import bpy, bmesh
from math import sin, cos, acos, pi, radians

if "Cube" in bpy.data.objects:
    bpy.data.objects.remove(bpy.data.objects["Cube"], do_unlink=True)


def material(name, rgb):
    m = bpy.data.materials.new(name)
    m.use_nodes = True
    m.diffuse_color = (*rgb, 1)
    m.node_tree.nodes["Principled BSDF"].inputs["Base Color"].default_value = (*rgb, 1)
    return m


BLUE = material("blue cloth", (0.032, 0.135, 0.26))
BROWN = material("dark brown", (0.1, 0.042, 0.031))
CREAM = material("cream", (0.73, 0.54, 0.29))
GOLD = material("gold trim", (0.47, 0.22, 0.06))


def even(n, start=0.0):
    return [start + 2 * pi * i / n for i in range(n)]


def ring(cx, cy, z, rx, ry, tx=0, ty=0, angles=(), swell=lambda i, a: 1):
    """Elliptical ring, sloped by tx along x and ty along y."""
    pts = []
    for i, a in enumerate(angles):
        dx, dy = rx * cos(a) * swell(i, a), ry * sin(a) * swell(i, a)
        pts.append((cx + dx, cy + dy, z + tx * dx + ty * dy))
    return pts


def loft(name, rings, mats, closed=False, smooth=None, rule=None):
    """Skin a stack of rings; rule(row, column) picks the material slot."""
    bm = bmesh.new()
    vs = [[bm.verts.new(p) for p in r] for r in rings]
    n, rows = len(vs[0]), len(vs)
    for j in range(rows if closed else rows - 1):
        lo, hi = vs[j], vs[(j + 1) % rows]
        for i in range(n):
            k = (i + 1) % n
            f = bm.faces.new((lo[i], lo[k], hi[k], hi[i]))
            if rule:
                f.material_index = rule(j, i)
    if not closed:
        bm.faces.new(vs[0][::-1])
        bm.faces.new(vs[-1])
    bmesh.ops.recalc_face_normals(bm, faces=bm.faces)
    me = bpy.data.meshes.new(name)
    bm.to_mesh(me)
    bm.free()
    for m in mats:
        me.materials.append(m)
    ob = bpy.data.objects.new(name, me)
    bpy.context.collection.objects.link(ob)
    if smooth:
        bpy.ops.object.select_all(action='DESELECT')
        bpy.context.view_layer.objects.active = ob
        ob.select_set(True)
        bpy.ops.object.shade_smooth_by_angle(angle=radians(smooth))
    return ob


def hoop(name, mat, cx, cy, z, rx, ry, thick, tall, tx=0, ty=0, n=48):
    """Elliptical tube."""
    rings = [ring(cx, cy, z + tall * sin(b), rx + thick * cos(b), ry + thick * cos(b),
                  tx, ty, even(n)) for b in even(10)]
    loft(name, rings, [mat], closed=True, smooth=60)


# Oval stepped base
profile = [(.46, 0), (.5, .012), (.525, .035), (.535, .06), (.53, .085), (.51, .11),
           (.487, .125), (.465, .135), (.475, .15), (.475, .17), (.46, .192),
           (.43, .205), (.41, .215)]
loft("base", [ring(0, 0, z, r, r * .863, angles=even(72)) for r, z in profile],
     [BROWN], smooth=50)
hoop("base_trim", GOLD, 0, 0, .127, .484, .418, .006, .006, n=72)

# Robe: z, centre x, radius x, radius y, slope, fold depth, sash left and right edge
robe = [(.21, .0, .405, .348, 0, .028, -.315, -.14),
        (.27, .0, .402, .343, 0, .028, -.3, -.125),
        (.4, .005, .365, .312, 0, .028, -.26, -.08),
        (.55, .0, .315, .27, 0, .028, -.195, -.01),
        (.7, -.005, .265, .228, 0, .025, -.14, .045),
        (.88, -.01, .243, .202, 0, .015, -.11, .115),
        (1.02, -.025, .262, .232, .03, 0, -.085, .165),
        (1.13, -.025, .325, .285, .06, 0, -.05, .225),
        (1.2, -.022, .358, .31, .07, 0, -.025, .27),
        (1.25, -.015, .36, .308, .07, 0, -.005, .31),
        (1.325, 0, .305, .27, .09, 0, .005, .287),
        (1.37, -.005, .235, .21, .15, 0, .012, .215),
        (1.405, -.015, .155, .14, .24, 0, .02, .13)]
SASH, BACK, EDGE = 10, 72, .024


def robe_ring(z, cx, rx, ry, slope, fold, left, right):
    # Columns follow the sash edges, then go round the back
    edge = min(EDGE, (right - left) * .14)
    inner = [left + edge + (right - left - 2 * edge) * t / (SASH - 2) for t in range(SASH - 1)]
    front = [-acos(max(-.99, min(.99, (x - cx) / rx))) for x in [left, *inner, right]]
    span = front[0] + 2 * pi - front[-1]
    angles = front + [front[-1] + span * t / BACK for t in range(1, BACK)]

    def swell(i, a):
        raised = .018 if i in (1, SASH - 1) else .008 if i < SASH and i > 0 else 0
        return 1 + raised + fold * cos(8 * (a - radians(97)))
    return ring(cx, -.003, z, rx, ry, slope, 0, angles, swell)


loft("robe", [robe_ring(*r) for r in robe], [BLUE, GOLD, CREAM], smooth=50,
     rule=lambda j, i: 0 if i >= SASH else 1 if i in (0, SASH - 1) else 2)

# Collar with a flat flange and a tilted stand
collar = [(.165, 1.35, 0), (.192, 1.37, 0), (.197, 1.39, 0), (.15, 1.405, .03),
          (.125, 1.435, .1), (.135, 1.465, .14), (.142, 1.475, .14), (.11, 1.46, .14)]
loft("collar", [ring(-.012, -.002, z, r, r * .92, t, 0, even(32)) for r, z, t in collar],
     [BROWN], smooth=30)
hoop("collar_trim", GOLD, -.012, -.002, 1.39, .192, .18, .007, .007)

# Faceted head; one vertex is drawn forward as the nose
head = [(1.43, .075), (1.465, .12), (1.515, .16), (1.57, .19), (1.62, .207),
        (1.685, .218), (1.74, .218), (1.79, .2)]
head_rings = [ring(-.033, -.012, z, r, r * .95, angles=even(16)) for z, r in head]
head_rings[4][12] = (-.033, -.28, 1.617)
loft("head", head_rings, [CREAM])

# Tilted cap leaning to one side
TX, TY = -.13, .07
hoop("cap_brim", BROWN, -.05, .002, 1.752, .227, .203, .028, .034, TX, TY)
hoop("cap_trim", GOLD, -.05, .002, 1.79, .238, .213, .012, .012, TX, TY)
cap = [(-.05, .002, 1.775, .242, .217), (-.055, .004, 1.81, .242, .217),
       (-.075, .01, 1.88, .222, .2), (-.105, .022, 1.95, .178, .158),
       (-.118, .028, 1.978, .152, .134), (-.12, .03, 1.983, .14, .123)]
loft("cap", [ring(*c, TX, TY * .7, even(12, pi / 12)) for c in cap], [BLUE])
◆ ◆ ◆ ◆
Instructions to follow: The full listing has to be duplicated exactly.

Task solution:
import bpy, bmesh
from math import sin, cos, acos, pi, radians

if "Cube" in bpy.data.objects:
    bpy.data.objects.remove(bpy.data.objects["Cube"], do_unlink=True)


def material(name, rgb):
    m = bpy.data.materials.new(name)
    m.use_nodes = True
    m.diffuse_color = (*rgb, 1)
    m.node_tree.nodes["Principled BSDF"].inputs["Base Color"].default_value = (*rgb, 1)
    return m


BLUE = material("blue cloth", (0.032, 0.135, 0.26))
BROWN = material("dark brown", (0.1, 0.042, 0.031))
CREAM = material("cream", (0.73, 0.54, 0.29))
GOLD = material("gold trim", (0.47, 0.22, 0.06))


def even(n, start=0.0):
    return [start + 2 * pi * i / n for i in range(n)]


def ring(cx, cy, z, rx, ry, tx=0, ty=0, angles=(), swell=lambda i, a: 1):
    """Elliptical ring, sloped by tx along x and ty along y."""
    pts = []
    for i, a in enumerate(angles):
        dx, dy = rx * cos(a) * swell(i, a), ry * sin(a) * swell(i, a)
        pts.append((cx + dx, cy + dy, z + tx * dx + ty * dy))
    return pts


def loft(name, rings, mats, closed=False, smooth=None, rule=None):
    """Skin a stack of rings; rule(row, column) picks the material slot."""
    bm = bmesh.new()
    vs = [[bm.verts.new(p) for p in r] for r in rings]
    n, rows = len(vs[0]), len(vs)
    for j in range(rows if closed else rows - 1):
        lo, hi = vs[j], vs[(j + 1) % rows]
        for i in range(n):
            k = (i + 1) % n
            f = bm.faces.new((lo[i], lo[k], hi[k], hi[i]))
            if rule:
                f.material_index = rule(j, i)
    if not closed:
        bm.faces.new(vs[0][::-1])
        bm.faces.new(vs[-1])
    bmesh.ops.recalc_face_normals(bm, faces=bm.faces)
    me = bpy.data.meshes.new(name)
    bm.to_mesh(me)
    bm.free()
    for m in mats:
        me.materials.append(m)
    ob = bpy.data.objects.new(name, me)
    bpy.context.collection.objects.link(ob)
    if smooth:
        bpy.ops.object.select_all(action='DESELECT')
        bpy.context.view_layer.objects.active = ob
        ob.select_set(True)
        bpy.ops.object.shade_smooth_by_angle(angle=radians(smooth))
    return ob


def hoop(name, mat, cx, cy, z, rx, ry, thick, tall, tx=0, ty=0, n=48):
    """Elliptical tube."""
    rings = [ring(cx, cy, z + tall * sin(b), rx + thick * cos(b), ry + thick * cos(b),
                  tx, ty, even(n)) for b in even(10)]
    loft(name, rings, [mat], closed=True, smooth=60)


# Oval stepped base
profile = [(.46, 0), (.5, .012), (.525, .035), (.535, .06), (.53, .085), (.51, .11),
           (.487, .125), (.465, .135), (.475, .15), (.475, .17), (.46, .192),
           (.43, .205), (.41, .215)]
loft("base", [ring(0, 0, z, r, r * .863, angles=even(72)) for r, z in profile],
     [BROWN], smooth=50)
hoop("base_trim", GOLD, 0, 0, .127, .484, .418, .006, .006, n=72)

# Robe: z, centre x, radius x, radius y, slope, fold depth, sash left and right edge
robe = [(.21, .0, .405, .348, 0, .028, -.315, -.14),
        (.27, .0, .402, .343, 0, .028, -.3, -.125),
        (.4, .005, .365, .312, 0, .028, -.26, -.08),
        (.55, .0, .315, .27, 0, .028, -.195, -.01),
        (.7, -.005, .265, .228, 0, .025, -.14, .045),
        (.88, -.01, .243, .202, 0, .015, -.11, .115),
        (1.02, -.025, .262, .232, .03, 0, -.085, .165),
        (1.13, -.025, .325, .285, .06, 0, -.05, .225),
        (1.2, -.022, .358, .31, .07, 0, -.025, .27),
        (1.25, -.015, .36, .308, .07, 0, -.005, .31),
        (1.325, 0, .305, .27, .09, 0, .005, .287),
        (1.37, -.005, .235, .21, .15, 0, .012, .215),
        (1.405, -.015, .155, .14, .24, 0, .02, .13)]
SASH, BACK, EDGE = 10, 72, .024


def robe_ring(z, cx, rx, ry, slope, fold, left, right):
    # Columns follow the sash edges, then go round the back
    edge = min(EDGE, (right - left) * .14)
    inner = [left + edge + (right - left - 2 * edge) * t / (SASH - 2) for t in range(SASH - 1)]
    front = [-acos(max(-.99, min(.99, (x - cx) / rx))) for x in [left, *inner, right]]
    span = front[0] + 2 * pi - front[-1]
    angles = front + [front[-1] + span * t / BACK for t in range(1, BACK)]

    def swell(i, a):
        raised = .018 if i in (1, SASH - 1) else .008 if i < SASH and i > 0 else 0
        return 1 + raised + fold * cos(8 * (a - radians(97)))
    return ring(cx, -.003, z, rx, ry, slope, 0, angles, swell)


loft("robe", [robe_ring(*r) for r in robe], [BLUE, GOLD, CREAM], smooth=50,
     rule=lambda j, i: 0 if i >= SASH else 1 if i in (0, SASH - 1) else 2)

# Collar with a flat flange and a tilted stand
collar = [(.165, 1.35, 0), (.192, 1.37, 0), (.197, 1.39, 0), (.15, 1.405, .03),
          (.125, 1.435, .1), (.135, 1.465, .14), (.142, 1.475, .14), (.11, 1.46, .14)]
loft("collar", [ring(-.012, -.002, z, r, r * .92, t, 0, even(32)) for r, z, t in collar],
     [BROWN], smooth=30)
hoop("collar_trim", GOLD, -.012, -.002, 1.39, .192, .18, .007, .007)

# Faceted head; one vertex is drawn forward as the nose
head = [(1.43, .075), (1.465, .12), (1.515, .16), (1.57, .19), (1.62, .207),
        (1.685, .218), (1.74, .218), (1.79, .2)]
head_rings = [ring(-.033, -.012, z, r, r * .95, angles=even(16)) for z, r in head]
head_rings[4][12] = (-.033, -.28, 1.617)
loft("head", head_rings, [CREAM])

# Tilted cap leaning to one side
TX, TY = -.13, .07
hoop("cap_brim", BROWN, -.05, .002, 1.752, .227, .203, .028, .034, TX, TY)
hoop("cap_trim", GOLD, -.05, .002, 1.79, .238, .213, .012, .012, TX, TY)
cap = [(-.05, .002, 1.775, .242, .217), (-.055, .004, 1.81, .242, .217),
       (-.075, .01, 1.88, .222, .2), (-.105, .022, 1.95, .178, .158),
       (-.118, .028, 1.978, .152, .134), (-.12, .03, 1.983, .14, .123)]
loft("cap", [ring(*c, TX, TY * .7, even(12, pi / 12)) for c in cap], [BLUE])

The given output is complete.